posted Mar 26, 2019, 3:43 PM by David Alan Binder



Seth Godin has written a small article that caught my attention (actually he emailed this to me and I think it bears being passed along to you, Dear Writers and Dear Readers.)


“At some point, grown-ups get tired of the feeling that accompanies growth and learning.

We start calling that feeling, “incompetence.”

We’re not good at the new software, we resist a brainstorming session for a new way to solve a problem, we never did bother to learn to juggle…

Not because we don’t want the outcomes, but because the journey promises to be difficult.
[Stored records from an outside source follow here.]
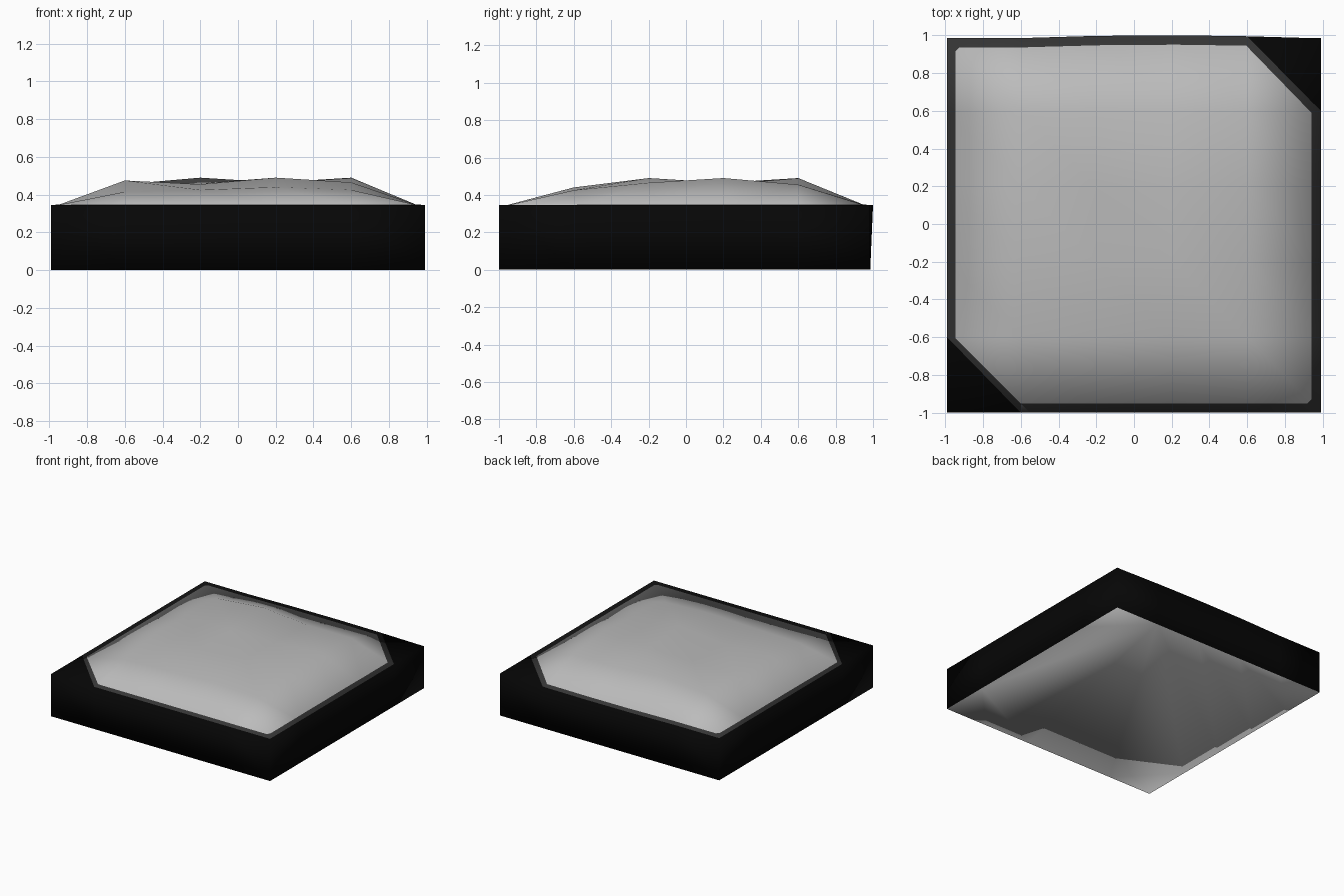
import bpy
import bmesh
from mathutils import Vector

if "Cube" in bpy.data.objects:
    bpy.data.objects.remove(bpy.data.objects["Cube"], do_unlink=True)


def material(name, v):
    m = bpy.data.materials.new(name)
    m.use_nodes = True
    m.diffuse_color = (v, v, v, 1)
    m.node_tree.nodes["Principled BSDF"].inputs["Base Color"].default_value = (v, v, v, 1)
    return m


MATS = [material("light grey", 0.5), material("dark grey", 0.037), material("black", 0.0018)]
LIGHT, RIM, BLACK = range(3)

N = 6
L = N - 1
THICK = 0.345
XS = [-0.99, -0.6, -0.2, 0.2, 0.6, 0.99]
YS = [-1.0, -0.6, -0.2, 0.2, 0.6, 0.985]
# rise of the inner grid points above the edge, front row first
RISE = [[0.07, 0.08, 0.095, 0.08],
        [0.13, 0.11, 0.145, 0.12],
        [0.115, 0.115, 0.12, 0.145],
        [0.11, 0.145, 0.11, 0.11]]
# inner outline of the rim: direction and distance of each cut
RIM_CUTS = [((1, 0), 0.94), ((-1, 0), 0.945), ((0, 1), 0.935), ((0, -1), 0.95),
            ((1, 1), 1.53), ((-1, -1), 1.55), ((-1, 1), 1.86), ((1, -1), 1.87)]


def in_rim(p, slack=0.0):
    return any(p.x * nx + p.y * ny > dist - slack for (nx, ny), dist in RIM_CUTS)


bm = bmesh.new()

# Bumpy upper surface, every cell split along the same diagonal
grid = []
for j in range(N):
    grid.append([])
    for i in range(N):
        inner = 0 < i < L and 0 < j < L
        z = THICK + (RISE[j - 1][i - 1] if inner else 0)
        grid[j].append(bm.verts.new((XS[i], YS[j], z)))
top = []
for j in range(L):
    for i in range(L):
        a, b, c, d = grid[j][i], grid[j][i + 1], grid[j + 1][i + 1], grid[j + 1][i]
        top += [bm.faces.new((a, b, d)), bm.faces.new((b, c, d))]

# Side walls around the outline and the flat underside
ring = ([(i, 0) for i in range(L)] + [(L, j) for j in range(L)]
        + [(L - i, L) for i in range(L)] + [(0, L - j) for j in range(L)])
high = [grid[j][i] for i, j in ring]
low = [bm.verts.new((v.co.x, v.co.y, 0)) for v in high]
for k in range(len(ring)):
    n = (k + 1) % len(ring)
    bm.faces.new((low[k], low[n], high[n], high[k])).material_index = BLACK
bm.faces.new(low[::-1]).material_index = LIGHT

# Keep the soft normals so that the rim cuts do not disturb the shading
bm.normal_update()
soft = bm.verts.layers.float_vector.new("soft")
for v in bm.verts:
    v[soft] = v.normal

# Cut the rim outline into the upper surface
for (nx, ny), dist in RIM_CUTS:
    n = Vector((nx, ny, 0))
    top = [f for f in bm.faces if f.normal.z > 0.3]
    geom = set(top)
    for f in top:
        geom.update(f.edges)
        geom.update(f.verts)
    bmesh.ops.bisect_plane(bm, geom=list(geom), plane_co=n * (dist / n.length_squared),
                           plane_no=n)
    bm.normal_update()

# Colour the rim and the two cut corners
for f in bm.faces:
    if f.normal.z > 0.3:
        c = f.calc_center_median()
        if c.x + c.y > 1.585 or c.x + c.y < -1.59:
            f.material_index = BLACK
        elif in_rim(c):
            f.material_index = RIM
    f.smooth = True

# Flatten the rim and bow its back edge slightly outward
for v in bm.verts:
    if v.co.z > 0.1:
        if in_rim(v.co, 0.0005):
            v.co.z = THICK + 0.2 * (v.co.z - THICK)
        if v.co.y > 0.9:
            v.co.y += 0.015 * max(0, 1 - ((v.co.x - 0.15) / 0.75) ** 2)

normals = [v[soft].normalized() for v in bm.verts]
bm.verts.layers.float_vector.remove(soft)
mesh = bpy.data.meshes.new("ground_tile")
bm.to_mesh(mesh)
bm.free()
for m in MATS:
    mesh.materials.append(m)
mesh.normals_split_custom_set_from_vertices(normals)
tile = bpy.data.objects.new("ground_tile", mesh)
bpy.context.collection.objects.link(tile)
Difficult in the sense that we’ll feel incompetent.

Which accompanies all growth.

First we realize something can be done.

[Second] Then we realize we can’t do it.

[or we can barely do it maybe need some help for a while]

And finally, we get better at it.

It’s the second step that messes with us.”

If you care enough to make a difference, if you care enough to get better–you should care enough to experience incompetence again.”


I get this feeling a lot when I am writing.  Sometimes a subject, sometimes a certain article, sometimes one step in a process (there are so many steps and it can be hard to master them all).


Most of us are good readers and good writers, but do we have the skills or are we incompetent?


No, we have never been incompetent; we are just at the beginning stages of learning.


NEVER, call yourself or others incompetent.


You are just learning, same as you did when crawling and toddling.  That is called cute in your younger years.


When you are older, maybe it is not cute, but it certainly takes time in the complicated life we live to master the TV remote, the computer, a certain software, even Google search has a learning curve of how to phrase your search.


It is just a learning curve.  Going into a 60 mile an hour curve at 45 mph is not incompetence, it is just getting familiar when speed, gas pedal manipulation, steering, pavement variables, engine RPMs, weather, other drivers, even the particular vehicle.  In yours maybe you can do it at full speed, in another vehicle it makes sense to be careful and take your time until you get used to that vehicle.


After all, well all have our own learning speeds.  Know what yours is and be comfortable with it.


A Think Piece by David Alan Binder